| Source texts of formatted documents |
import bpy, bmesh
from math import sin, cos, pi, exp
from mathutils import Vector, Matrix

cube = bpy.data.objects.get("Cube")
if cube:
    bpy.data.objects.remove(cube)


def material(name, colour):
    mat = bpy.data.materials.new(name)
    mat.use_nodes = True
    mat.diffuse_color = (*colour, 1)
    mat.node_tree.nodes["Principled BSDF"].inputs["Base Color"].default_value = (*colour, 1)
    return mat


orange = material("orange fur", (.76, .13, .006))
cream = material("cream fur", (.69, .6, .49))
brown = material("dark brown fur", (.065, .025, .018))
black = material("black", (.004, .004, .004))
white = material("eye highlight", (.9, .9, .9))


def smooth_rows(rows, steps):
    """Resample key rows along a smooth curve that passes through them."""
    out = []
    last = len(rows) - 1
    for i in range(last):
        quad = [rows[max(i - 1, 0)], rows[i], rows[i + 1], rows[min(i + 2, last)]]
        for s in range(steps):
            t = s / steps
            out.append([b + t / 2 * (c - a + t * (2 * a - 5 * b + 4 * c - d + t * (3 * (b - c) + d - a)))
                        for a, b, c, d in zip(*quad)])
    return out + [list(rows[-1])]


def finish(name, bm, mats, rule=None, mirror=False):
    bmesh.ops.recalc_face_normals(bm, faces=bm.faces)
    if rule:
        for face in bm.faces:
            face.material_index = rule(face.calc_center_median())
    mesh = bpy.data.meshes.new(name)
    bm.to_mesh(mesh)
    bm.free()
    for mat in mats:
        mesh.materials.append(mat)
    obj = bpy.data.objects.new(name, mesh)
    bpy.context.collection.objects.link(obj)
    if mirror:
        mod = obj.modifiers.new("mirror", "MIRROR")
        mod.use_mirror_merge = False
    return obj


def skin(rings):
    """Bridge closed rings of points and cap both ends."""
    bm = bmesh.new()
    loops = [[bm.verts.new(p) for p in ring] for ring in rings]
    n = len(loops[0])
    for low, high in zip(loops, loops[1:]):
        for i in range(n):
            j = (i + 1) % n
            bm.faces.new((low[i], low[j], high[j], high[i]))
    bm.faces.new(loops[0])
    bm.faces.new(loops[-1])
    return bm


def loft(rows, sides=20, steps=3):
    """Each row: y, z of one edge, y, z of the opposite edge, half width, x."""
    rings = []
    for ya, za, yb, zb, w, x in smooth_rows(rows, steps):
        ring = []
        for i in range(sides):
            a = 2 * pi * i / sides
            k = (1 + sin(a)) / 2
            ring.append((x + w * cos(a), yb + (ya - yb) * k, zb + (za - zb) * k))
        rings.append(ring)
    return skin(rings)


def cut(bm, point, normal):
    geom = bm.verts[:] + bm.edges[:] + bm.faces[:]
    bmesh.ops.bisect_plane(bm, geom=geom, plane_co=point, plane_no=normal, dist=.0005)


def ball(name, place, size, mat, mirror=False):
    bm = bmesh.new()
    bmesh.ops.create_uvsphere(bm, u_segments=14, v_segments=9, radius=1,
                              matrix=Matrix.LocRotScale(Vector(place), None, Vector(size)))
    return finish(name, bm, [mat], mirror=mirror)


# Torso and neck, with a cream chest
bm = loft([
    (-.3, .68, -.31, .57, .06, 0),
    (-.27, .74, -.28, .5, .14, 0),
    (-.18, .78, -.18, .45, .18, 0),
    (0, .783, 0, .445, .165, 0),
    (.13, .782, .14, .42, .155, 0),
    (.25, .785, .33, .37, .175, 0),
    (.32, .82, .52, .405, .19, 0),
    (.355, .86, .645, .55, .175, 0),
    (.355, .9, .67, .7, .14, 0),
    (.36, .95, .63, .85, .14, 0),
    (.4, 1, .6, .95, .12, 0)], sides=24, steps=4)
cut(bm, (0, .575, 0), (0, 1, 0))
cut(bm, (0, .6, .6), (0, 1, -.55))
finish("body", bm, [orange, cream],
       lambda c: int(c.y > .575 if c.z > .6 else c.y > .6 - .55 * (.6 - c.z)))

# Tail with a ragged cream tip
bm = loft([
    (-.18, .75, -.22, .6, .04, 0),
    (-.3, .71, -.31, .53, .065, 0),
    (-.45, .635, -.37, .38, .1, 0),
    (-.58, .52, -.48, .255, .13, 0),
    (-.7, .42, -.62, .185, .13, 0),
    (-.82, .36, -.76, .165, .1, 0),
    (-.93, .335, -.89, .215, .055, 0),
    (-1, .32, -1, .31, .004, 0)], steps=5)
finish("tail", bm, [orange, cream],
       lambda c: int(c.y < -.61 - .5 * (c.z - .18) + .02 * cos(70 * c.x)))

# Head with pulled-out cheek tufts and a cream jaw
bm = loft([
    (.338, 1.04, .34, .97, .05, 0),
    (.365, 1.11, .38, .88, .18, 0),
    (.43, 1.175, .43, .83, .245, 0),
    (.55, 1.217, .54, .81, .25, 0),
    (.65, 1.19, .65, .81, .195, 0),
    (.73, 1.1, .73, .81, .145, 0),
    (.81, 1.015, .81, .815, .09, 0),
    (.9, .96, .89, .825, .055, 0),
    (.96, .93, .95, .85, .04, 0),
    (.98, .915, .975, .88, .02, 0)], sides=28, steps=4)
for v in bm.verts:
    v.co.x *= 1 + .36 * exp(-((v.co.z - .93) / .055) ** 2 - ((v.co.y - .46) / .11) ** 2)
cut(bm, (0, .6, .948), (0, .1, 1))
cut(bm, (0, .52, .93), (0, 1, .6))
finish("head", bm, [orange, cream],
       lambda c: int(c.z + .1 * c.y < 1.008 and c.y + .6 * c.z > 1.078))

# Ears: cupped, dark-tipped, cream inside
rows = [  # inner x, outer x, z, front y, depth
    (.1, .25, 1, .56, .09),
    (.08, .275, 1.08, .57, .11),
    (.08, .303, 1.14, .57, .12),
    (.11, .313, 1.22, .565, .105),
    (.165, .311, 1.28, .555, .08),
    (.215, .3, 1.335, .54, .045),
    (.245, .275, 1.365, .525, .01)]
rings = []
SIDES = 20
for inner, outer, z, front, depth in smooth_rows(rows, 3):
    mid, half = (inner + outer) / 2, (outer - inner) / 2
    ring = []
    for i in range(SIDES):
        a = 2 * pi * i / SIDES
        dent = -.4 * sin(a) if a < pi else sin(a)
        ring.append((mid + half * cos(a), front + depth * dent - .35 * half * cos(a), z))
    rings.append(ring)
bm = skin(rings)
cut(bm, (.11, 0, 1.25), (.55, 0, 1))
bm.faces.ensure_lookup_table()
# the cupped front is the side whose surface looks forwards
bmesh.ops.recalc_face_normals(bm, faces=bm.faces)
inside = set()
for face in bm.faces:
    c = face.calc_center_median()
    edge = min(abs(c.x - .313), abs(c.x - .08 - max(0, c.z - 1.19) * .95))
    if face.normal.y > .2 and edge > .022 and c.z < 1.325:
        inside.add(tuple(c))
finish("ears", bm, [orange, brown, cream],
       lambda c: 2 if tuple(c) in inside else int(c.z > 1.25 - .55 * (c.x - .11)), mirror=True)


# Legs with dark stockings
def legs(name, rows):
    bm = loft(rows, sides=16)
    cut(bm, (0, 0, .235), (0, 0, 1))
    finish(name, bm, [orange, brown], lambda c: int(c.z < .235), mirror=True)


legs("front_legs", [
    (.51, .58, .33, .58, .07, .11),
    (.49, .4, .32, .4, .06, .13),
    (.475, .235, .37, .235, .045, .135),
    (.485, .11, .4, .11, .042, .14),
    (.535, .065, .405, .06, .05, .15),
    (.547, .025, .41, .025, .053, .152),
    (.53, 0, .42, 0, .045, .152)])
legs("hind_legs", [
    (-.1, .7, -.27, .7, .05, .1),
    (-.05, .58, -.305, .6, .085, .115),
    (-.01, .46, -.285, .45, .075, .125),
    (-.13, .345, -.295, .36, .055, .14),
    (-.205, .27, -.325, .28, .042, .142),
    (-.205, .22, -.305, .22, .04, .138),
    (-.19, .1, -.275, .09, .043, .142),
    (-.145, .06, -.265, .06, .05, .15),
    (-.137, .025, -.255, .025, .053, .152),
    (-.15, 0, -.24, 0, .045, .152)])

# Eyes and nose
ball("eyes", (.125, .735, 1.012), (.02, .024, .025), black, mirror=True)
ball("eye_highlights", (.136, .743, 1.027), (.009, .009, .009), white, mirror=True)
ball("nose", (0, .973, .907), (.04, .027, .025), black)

| WORK TO COMPLETE |
Show every line from the entries that includes the word "rows".

| ANSWER SECTION |
def smooth_rows(rows, steps):
    """Resample key rows along a smooth curve that passes through them."""
    last = len(rows) - 1
        quad = [rows[max(i - 1, 0)], rows[i], rows[i + 1], rows[min(i + 2, last)]]
    return out + [list(rows[-1])]
def loft(rows, sides=20, steps=3):
    for ya, za, yb, zb, w, x in smooth_rows(rows, steps):
rows = [  # inner x, outer x, z, front y, depth
for inner, outer, z, front, depth in smooth_rows(rows, 3):
def legs(name, rows):
    bm = loft(rows, sides=16)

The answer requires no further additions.